Colter Wall is a 21-year-old country musician out of Canada who plays, and writes, like someone who has been around for a long, long time. His self-titled debut, produced by none other than Dave Cobb (Sturgill Simpson, Jason Isbell, Chris Stapleton), dropped early last month, and it’s one of my favorite records of the year thus far.
The first thing you notice about Wall is the deep, direct tone of his voice. Saying someone “has an old soul” is a cliché I typically try to avoid, but it really is true in this case; the guy sounds like he’s been at this for decades when, in reality, he wasn’t even born until the mid-90s. Cobb’s bare-bones production is something else that stand out about this record. Wall is often accompanied by nothing but an acoustic guitar, and when a full band does show up, it makes sure to never overstay its welcome. It’s a stark contrast to say, Simpson’s debut, which was loaded with high-energy performances in the tradition of Johnny Cash or Waylon Jennings at their most raw and chaotic.

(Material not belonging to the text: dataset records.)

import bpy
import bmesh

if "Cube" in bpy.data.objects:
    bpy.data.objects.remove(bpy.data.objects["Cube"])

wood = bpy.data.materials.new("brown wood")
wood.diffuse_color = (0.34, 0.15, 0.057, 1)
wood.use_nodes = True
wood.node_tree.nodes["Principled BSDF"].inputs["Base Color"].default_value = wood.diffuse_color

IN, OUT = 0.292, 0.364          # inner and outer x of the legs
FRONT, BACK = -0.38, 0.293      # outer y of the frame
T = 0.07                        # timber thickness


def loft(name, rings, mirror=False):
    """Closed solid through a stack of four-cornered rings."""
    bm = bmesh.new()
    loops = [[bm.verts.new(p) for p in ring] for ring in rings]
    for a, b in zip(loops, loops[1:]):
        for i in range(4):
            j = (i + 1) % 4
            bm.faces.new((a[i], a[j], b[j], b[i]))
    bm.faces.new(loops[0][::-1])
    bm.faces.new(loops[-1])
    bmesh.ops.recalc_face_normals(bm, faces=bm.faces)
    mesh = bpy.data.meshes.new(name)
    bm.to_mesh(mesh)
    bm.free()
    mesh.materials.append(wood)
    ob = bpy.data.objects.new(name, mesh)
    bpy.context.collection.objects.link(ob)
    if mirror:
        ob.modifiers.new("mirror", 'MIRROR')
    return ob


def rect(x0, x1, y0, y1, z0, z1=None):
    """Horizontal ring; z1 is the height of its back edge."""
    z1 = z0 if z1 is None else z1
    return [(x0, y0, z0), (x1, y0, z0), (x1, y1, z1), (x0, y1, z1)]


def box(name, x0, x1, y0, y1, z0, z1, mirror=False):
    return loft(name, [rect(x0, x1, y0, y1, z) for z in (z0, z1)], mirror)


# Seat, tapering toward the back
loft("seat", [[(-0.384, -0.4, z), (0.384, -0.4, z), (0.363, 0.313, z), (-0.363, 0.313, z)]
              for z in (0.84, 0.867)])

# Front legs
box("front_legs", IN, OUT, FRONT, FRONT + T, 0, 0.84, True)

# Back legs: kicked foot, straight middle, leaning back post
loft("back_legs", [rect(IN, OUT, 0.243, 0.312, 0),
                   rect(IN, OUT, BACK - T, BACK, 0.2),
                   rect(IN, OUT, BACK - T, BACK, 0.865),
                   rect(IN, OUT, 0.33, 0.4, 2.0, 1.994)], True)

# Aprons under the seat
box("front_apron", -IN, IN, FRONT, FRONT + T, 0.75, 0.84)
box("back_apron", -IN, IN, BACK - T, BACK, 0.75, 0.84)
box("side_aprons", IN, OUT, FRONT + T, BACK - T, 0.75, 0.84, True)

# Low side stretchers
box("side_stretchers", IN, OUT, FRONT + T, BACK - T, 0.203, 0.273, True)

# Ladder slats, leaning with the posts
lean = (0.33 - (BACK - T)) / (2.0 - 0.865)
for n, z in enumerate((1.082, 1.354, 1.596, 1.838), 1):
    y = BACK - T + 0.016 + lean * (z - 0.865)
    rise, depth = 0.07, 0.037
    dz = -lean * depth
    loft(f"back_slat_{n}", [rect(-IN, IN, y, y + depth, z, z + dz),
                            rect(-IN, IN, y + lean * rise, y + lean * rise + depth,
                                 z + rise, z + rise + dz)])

Colter Wall opens with “Thirteen Silver Dollars,” a song he wrote about a dramatic run-in he once had with a police officer, and it’s a perfect introduction to both his style and his impressive songwriting skills. And then out jumps this old boy, Wall sings. About twice the size of me/ He asked me for my name and where I dwell/ I just looked him in the eye/ And sang “Blue Yodel Number 9”/ He didn’t catch the reference, I could tell. Dude can write a hell of a lyric!
The slow, sorrowful “Codeine Dream” and the slightly upbeat “Motorcycle” are two other early highlights, each one showing a different side of Wall’s writing. And then listeners will land on the album’s greatest achievement, and one of the better songs from any genre that I’ve heard in years: a stunning murder ballad called “Kate McCannon.” In the song, the narrator falls madly in love with a woman, discovers she’s fooling around and then shoots her down in a fit of rage. It’s a tale as old as time, of course, and the subject of some of the most famous country, folk and rock and roll songs of all time, but Wall still manages to put his own spin on it by opening with a look at the murderer in jail and then going back and filling in the details. Well the raven is a wicked bird, Wall sings. His wings are black as sin/ And he floats outside my prison window/ Mocking those within/ And he sings to me real low/ “It’s hell to where you go/ For you did murder Kate McCannon.”
Colter Wall peaks with “Kate McCannon,” but the remaining tracks are still of the highest quality. “You Look to Yours,” for instance, is downright beautiful, like something George Jones would have performed in the early 70s. And Wall’s cover of “Fraulein,” which he sings alongside Tyler Childers, is so good that you’ll want to play it all over again the moment it ends.
Overall, this is a phenomenal debut. It features just 10 songs, with a brief interlude positioned at the halfway point, but it’s hard to complain about wanting more when the material is as strong as it is here. There’s absolutely no filter to be found, and Colter Wall is a record you’ll want to revisit again and again. Any country fan would adore this album, but I’d also recommend it to anyone who loves hearing a new, talented songwriter do what they do best.
Listen below …